Plain-text document sources
# # #
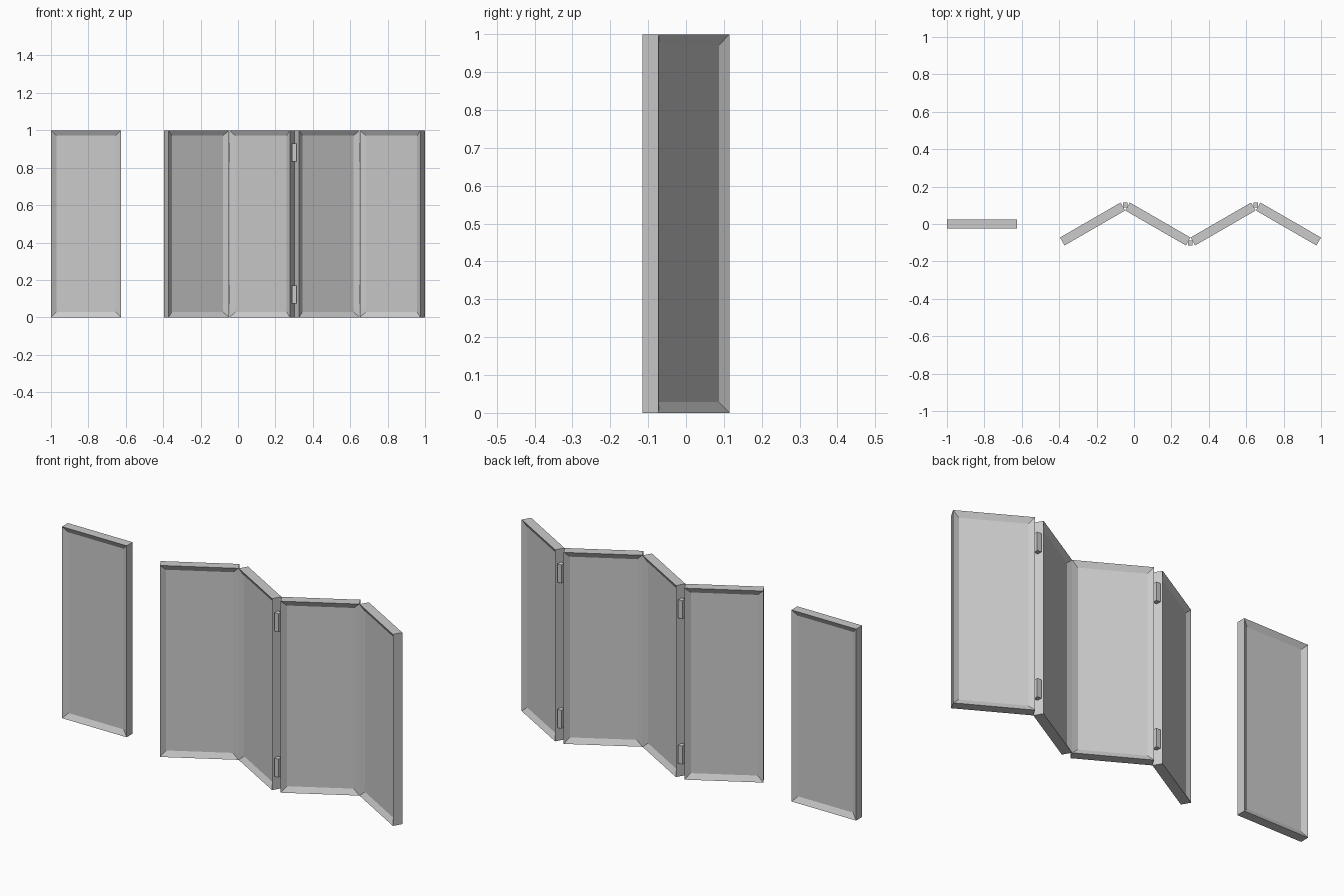
import bpy, bmesh, math
from mathutils import Matrix

if "Cube" in bpy.data.objects:
    bpy.data.objects.remove(bpy.data.objects["Cube"])

W, T, H = 0.374, 0.049, 1.0      # panel width, thickness, height
BORDER, DEPTH = 0.04, 0.015      # frame border and recess depth
ANGLE = math.radians(30)
PITCH = 0.349                    # spacing of folded panels
JOINT = 0.302                    # x of the middle joint


def add_box(name, size, loc, angle=0.0, recess=False):
    bm = bmesh.new()
    bmesh.ops.create_cube(bm, size=1, matrix=Matrix.Diagonal((*size, 1)))
    if recess:
        # sunken field on both broad faces
        bm.normal_update()
        for f in [f for f in bm.faces if abs(f.normal.y) > 0.9]:
            bmesh.ops.inset_individual(bm, faces=[f], thickness=BORDER)
            side = math.copysign(1, f.calc_center_median().y)
            for v in f.verts:
                v.co.y -= side * DEPTH
    mesh = bpy.data.meshes.new(name)
    bm.to_mesh(mesh)
    bm.free()
    obj = bpy.data.objects.new(name, mesh)
    obj.location = loc
    obj.rotation_euler.z = angle
    bpy.context.collection.objects.link(obj)
    return obj


# single flat panel
add_box("single_panel", (W, T, H), (-1 + W / 2, 0, H / 2), recess=True)

# four zigzag panels
for i in range(4):
    x = JOINT + (i - 1.5) * PITCH
    add_box(f"screen_panel_{i + 1}", (W, T, H), (x, 0, H / 2),
            ANGLE if i % 2 == 0 else -ANGLE, recess=True)

# hinge blocks in the open wedge of each joint
for i in range(3):
    side = -1 if i == 1 else 1
    for z, level in ((0.123, "lower"), (0.882, "upper")):
        add_box(f"hinge_{i + 1}_{level}", (0.024, 0.025, 0.096),
                (JOINT + (i - 1) * PITCH, side * 0.1015, z))
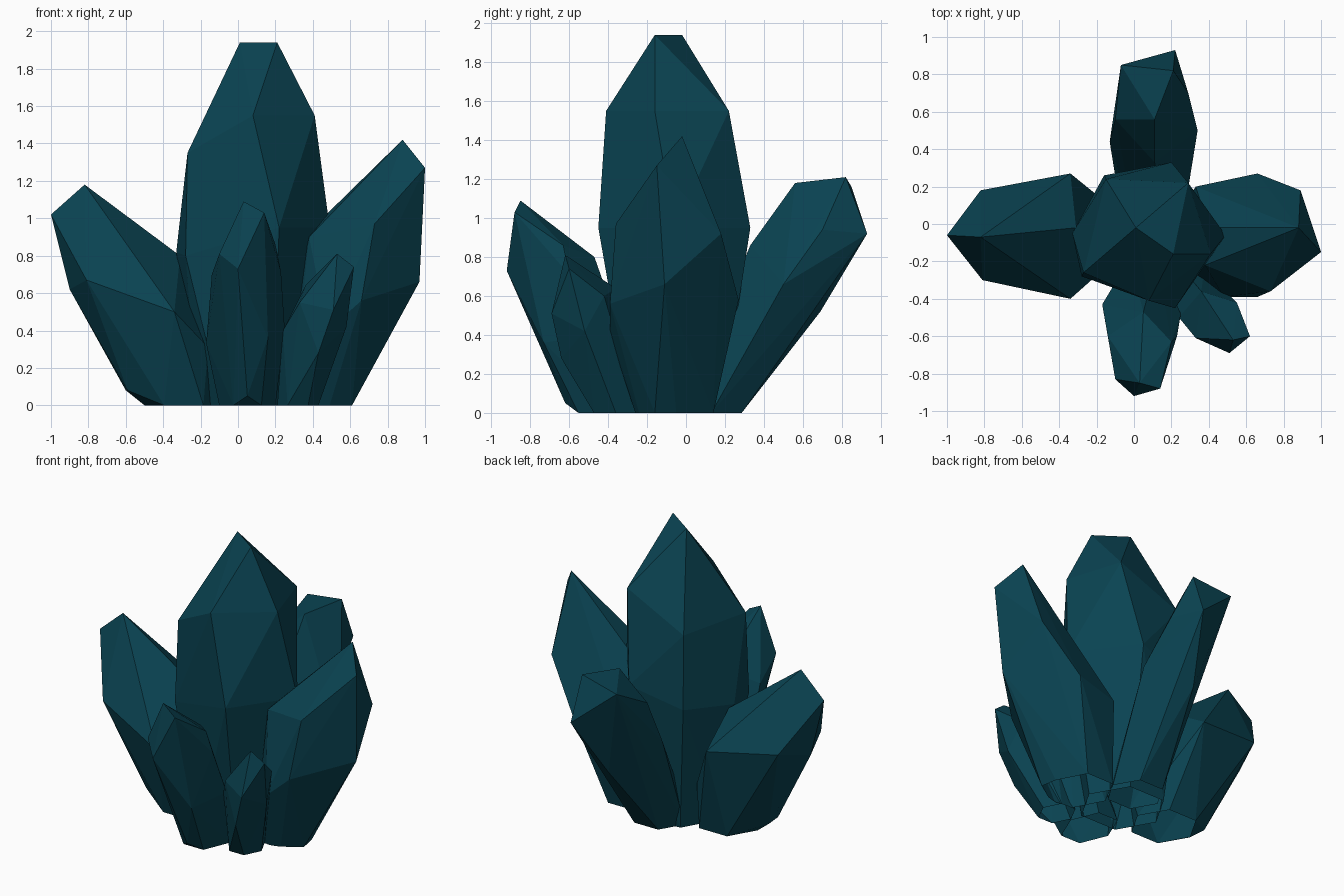
import bpy, bmesh, math

# One flat colour for the whole cluster
teal = bpy.data.materials.new("deep_teal")
teal.diffuse_color = (0.003, 0.056, 0.084, 1.0)


def crystal(name, tip, shoulder, waist, foot):
    """Faceted shard: convex skin over tip edge, two cross-sections and an open foot."""
    cx, cy, rx, ry = foot
    base = [(cx + rx * math.cos(a), cy + ry * math.sin(a), 0.0)
            for a in (math.tau * i / 6 for i in range(6))]
    bm = bmesh.new()
    for p in tip + shoulder + waist + base:
        bm.verts.new(p)
    res = bmesh.ops.convex_hull(bm, input=bm.verts[:])
    spare = {e for e in res["geom_interior"] + res["geom_unused"]
             if isinstance(e, bmesh.types.BMVert)}
    bmesh.ops.delete(bm, geom=list(spare), context='VERTS')
    bmesh.ops.recalc_face_normals(bm, faces=bm.faces[:])
    # the underside is left open
    floor = [f for f in bm.faces if max(v.co.z for v in f.verts) < 0.001]
    bmesh.ops.delete(bm, geom=floor, context='FACES')
    mesh = bpy.data.meshes.new(name)
    bm.to_mesh(mesh)
    bm.free()
    mesh.materials.append(teal)
    ob = bpy.data.objects.new(name, mesh)
    bpy.context.collection.objects.link(ob)
    return ob


# Tall central crystal
crystal("centre_crystal",
        [(.01, -.02, 1.94), (.21, -.16, 1.94)],
        [(.08, -.41, 1.55), (.41, -.16, 1.55), (.29, .22, 1.55),
         (-.15, .24, 1.35), (-.27, -.26, 1.35)],
        [(.22, -.45, .95), (.49, -.06, .95), (.20, .33, .95),
         (-.16, .26, .85), (-.33, -.05, .82), (-.28, -.28, .80)],
        (.05, -.05, .27, .27))

# Crystals leaning left and right
crystal("left_crystal",
        [(-.82, -.07, 1.18), (-1, -.06, 1.02)],
        [(-.82, .18, .69), (-.81, -.30, .67), (-.90, -.06, .62)],
        [(-.34, .27, .62), (-.34, -.40, .50), (-.31, -.02, .80),
         (-.16, -.24, .31), (-.18, .14, .31),
         (-.60, -.04, .08), (-.59, -.15, .08)],
        (-.29, -.06, .21, .21))
crystal("right_crystal",
        [(.88, -.02, 1.42), (1, -.15, 1.27)],
        [(.73, -.36, .97), (.89, .18, .92), (.40, -.02, .95), (.38, -.22, .90)],
        [(.66, -.39, .56), (.97, -.11, .66), (.66, .27, .58), (.33, .20, .55),
         (.48, -.39, .40), (.61, -.16, 0), (.42, -.26, 0)],
        (.39, -.05, .20, .22))

# Crystal leaning back
crystal("back_crystal",
        [(.21, .82, 1.21), (.11, .56, 1.18)],
        [(-.07, .85, 1.16), (.22, .93, .92), (-.10, .56, 1.0), (.29, .70, .94)],
        [(.34, .50, .66), (-.13, .44, .70), (.10, .69, .52), (.11, .33, .86)],
        (.10, .13, .18, .18))

# Two smaller crystals at the front
crystal("front_crystal",
        [(.03, -.85, 1.09), (.14, -.88, 1.03)],
        [(-.10, -.83, .81), (0, -.92, .73), (.20, -.63, .86)],
        [(.23, -.60, .71), (-.14, -.60, .70), (-.17, -.43, .33),
         (.25, -.48, .40), (.16, -.73, .36), (.05, -.47, .80), (.05, -.62, .05)],
        (.05, -.37, .15, .21))
crystal("small_front_crystal",
        [(.53, -.62, .81), (.62, -.60, .74)],
        [(.51, -.69, .51), (.33, -.61, .55), (.55, -.42, .60)],
        [(.58, -.52, .42), (.36, -.36, .64), (.24, -.50, .40), (.43, -.64, .28)],
        (.32, -.36, .11, .13))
# # #
WHAT THE EXERCISE ASKS: Only lines containing the string "foot" are needed. Pull each of them out of the records above.

OUTPUT OF THE TASK:
def crystal(name, tip, shoulder, waist, foot):
    """Faceted shard: convex skin over tip edge, two cross-sections and an open foot."""
    cx, cy, rx, ry = foot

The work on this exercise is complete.